### Exercise input
□ □ □ □

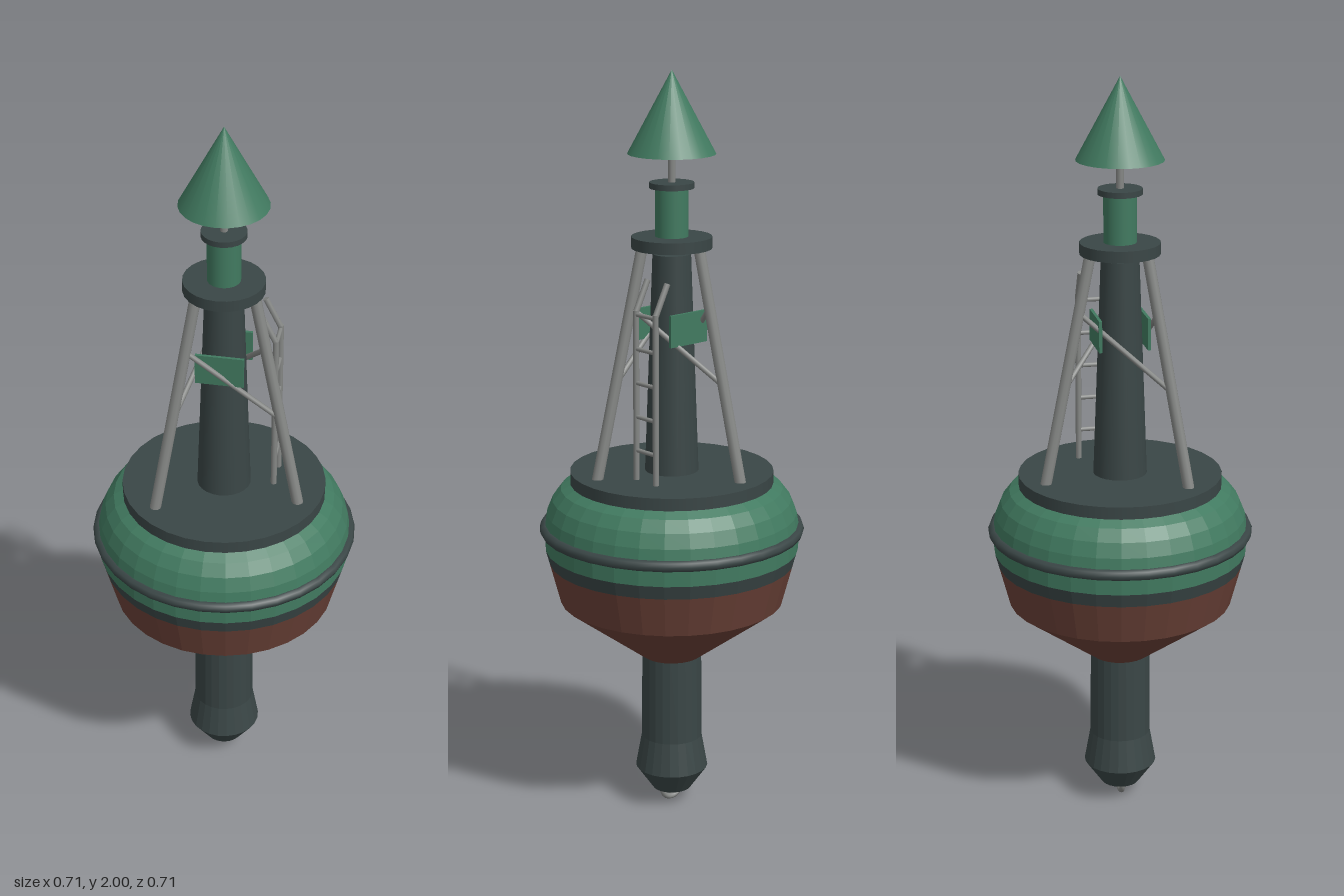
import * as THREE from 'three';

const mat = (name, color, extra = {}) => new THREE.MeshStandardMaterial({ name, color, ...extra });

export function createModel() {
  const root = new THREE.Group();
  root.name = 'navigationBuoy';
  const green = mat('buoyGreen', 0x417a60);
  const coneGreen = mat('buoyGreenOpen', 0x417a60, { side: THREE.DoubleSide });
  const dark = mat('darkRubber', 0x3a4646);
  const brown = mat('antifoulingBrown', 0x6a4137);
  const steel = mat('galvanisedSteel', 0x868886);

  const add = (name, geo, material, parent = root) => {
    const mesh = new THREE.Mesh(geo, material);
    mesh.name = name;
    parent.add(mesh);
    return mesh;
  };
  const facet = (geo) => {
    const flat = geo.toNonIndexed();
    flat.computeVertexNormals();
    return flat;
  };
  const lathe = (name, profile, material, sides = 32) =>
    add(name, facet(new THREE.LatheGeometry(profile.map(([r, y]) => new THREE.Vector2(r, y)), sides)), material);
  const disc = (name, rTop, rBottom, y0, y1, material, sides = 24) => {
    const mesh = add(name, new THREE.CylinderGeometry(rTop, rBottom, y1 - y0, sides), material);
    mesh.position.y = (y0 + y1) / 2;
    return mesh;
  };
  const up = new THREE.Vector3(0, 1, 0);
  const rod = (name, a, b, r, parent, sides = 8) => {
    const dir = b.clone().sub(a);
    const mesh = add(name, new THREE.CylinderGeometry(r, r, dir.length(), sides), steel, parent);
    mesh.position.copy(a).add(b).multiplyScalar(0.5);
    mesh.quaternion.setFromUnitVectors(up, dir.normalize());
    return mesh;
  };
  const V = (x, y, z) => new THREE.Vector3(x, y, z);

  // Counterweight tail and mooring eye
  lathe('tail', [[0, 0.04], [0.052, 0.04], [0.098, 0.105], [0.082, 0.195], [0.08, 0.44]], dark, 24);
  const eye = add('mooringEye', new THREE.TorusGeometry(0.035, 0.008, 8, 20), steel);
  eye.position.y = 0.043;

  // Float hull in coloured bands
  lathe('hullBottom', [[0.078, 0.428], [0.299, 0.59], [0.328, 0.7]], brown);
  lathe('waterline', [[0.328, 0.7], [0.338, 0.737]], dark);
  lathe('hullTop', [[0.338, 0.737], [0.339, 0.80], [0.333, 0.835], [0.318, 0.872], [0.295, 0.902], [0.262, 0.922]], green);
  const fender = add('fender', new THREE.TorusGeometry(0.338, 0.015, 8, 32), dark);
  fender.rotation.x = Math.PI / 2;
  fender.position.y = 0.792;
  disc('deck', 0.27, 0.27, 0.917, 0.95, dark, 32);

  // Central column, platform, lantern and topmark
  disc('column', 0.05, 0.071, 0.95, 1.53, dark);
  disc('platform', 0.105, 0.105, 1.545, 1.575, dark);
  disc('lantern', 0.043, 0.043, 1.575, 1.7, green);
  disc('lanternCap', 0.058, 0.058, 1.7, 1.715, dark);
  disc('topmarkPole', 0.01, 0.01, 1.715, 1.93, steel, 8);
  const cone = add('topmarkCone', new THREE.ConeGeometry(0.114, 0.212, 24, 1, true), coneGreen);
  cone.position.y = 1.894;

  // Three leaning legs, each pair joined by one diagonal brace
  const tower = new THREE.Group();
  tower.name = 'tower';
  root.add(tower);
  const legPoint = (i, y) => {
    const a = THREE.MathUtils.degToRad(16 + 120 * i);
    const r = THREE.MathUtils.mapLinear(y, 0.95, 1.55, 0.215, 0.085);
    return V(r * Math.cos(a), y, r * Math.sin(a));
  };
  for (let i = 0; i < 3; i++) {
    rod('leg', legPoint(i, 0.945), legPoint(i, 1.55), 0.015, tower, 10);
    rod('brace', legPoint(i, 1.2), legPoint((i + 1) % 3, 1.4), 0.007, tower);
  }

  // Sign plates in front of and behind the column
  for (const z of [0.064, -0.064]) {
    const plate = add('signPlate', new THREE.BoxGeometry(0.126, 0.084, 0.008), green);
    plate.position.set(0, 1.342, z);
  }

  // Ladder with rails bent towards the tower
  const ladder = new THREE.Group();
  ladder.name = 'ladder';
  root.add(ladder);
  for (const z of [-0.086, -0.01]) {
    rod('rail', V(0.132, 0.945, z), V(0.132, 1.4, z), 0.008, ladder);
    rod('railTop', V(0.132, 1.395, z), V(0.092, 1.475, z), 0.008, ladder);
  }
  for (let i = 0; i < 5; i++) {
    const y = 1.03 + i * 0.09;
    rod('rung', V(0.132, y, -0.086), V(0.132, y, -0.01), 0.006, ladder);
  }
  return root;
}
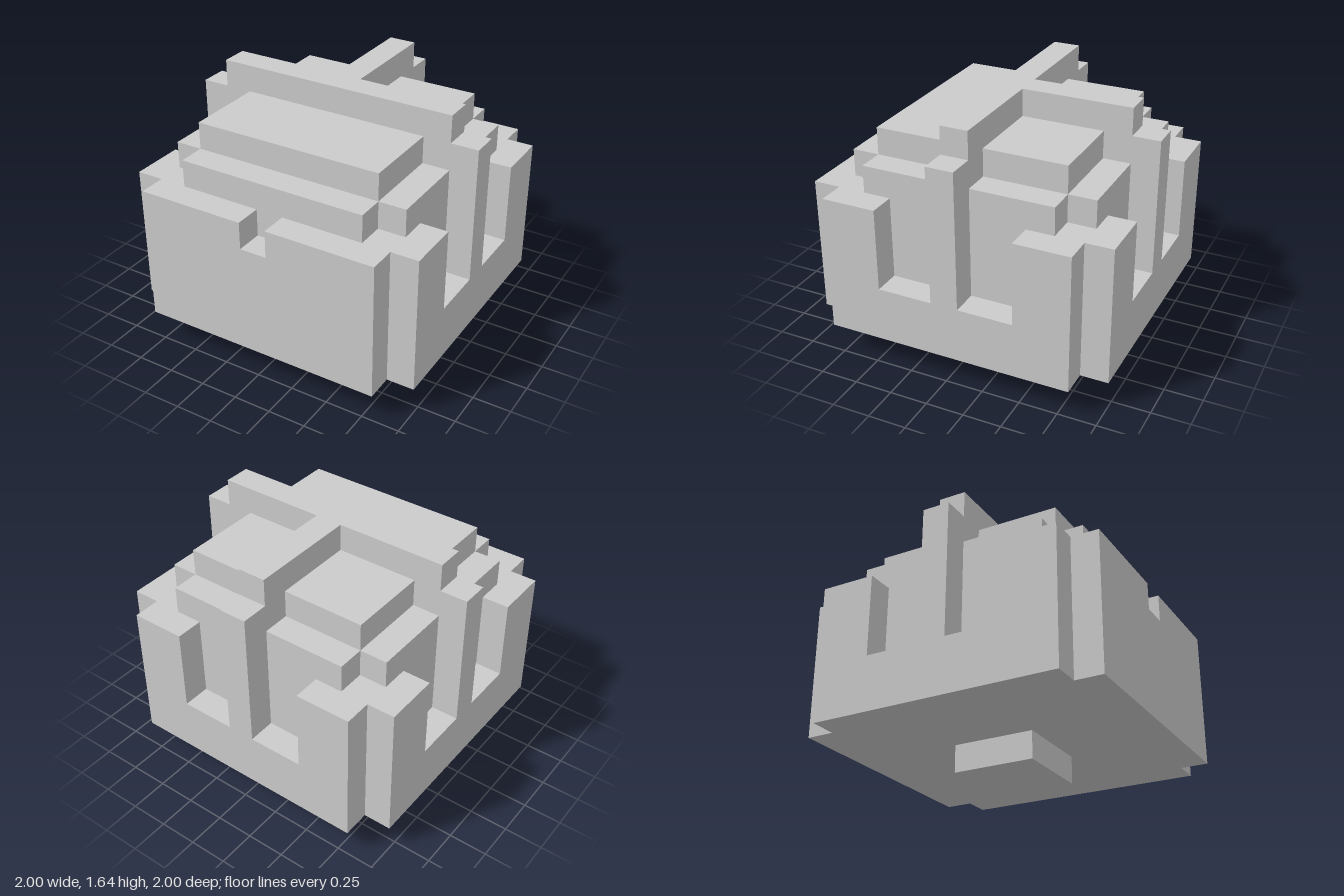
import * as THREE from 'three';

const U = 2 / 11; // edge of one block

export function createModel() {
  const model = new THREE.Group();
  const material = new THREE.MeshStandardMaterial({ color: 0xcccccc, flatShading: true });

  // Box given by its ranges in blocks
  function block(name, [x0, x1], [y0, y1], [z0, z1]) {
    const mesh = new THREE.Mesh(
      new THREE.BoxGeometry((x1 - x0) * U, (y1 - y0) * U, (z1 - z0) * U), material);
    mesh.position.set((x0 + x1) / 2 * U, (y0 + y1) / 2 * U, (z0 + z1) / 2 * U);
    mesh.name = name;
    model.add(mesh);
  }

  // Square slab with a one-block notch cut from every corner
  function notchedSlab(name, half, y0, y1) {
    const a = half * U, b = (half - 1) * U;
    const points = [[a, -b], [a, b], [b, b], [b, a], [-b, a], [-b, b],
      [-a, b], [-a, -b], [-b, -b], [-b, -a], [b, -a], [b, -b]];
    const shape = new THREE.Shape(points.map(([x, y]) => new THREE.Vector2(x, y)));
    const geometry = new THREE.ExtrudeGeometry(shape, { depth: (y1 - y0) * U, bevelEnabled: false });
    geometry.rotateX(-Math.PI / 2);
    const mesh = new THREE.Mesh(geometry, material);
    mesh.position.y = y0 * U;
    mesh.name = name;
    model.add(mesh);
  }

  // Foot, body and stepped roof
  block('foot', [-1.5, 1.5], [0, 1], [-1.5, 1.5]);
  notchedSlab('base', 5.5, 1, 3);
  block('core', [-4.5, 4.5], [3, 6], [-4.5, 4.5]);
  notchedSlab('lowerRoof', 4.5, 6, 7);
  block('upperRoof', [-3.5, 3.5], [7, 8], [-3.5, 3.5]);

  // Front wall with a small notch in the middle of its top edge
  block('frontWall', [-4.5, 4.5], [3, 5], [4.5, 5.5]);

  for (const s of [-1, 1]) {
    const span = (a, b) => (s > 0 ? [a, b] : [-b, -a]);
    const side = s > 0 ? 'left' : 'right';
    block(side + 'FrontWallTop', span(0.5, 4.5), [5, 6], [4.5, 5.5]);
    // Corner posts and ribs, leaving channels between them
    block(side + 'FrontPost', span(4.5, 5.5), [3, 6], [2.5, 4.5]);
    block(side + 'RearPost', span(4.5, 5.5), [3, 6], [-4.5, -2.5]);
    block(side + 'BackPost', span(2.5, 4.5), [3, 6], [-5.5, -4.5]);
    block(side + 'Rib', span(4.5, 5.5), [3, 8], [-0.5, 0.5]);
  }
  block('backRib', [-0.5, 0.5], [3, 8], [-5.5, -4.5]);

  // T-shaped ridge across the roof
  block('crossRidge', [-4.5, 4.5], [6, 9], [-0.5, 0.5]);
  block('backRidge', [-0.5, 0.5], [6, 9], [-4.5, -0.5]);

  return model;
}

□ □ □ □

### Work order
Please copy out every line of the preceding listing that carries "position".

### Answer to the exercise
    mesh.position.y = (y0 + y1) / 2;
    mesh.position.copy(a).add(b).multiplyScalar(0.5);
  eye.position.y = 0.043;
  fender.position.y = 0.792;
  cone.position.y = 1.894;
    plate.position.set(0, 1.342, z);
    mesh.position.set((x0 + x1) / 2 * U, (y0 + y1) / 2 * U, (z0 + z1) / 2 * U);
    mesh.position.y = y0 * U;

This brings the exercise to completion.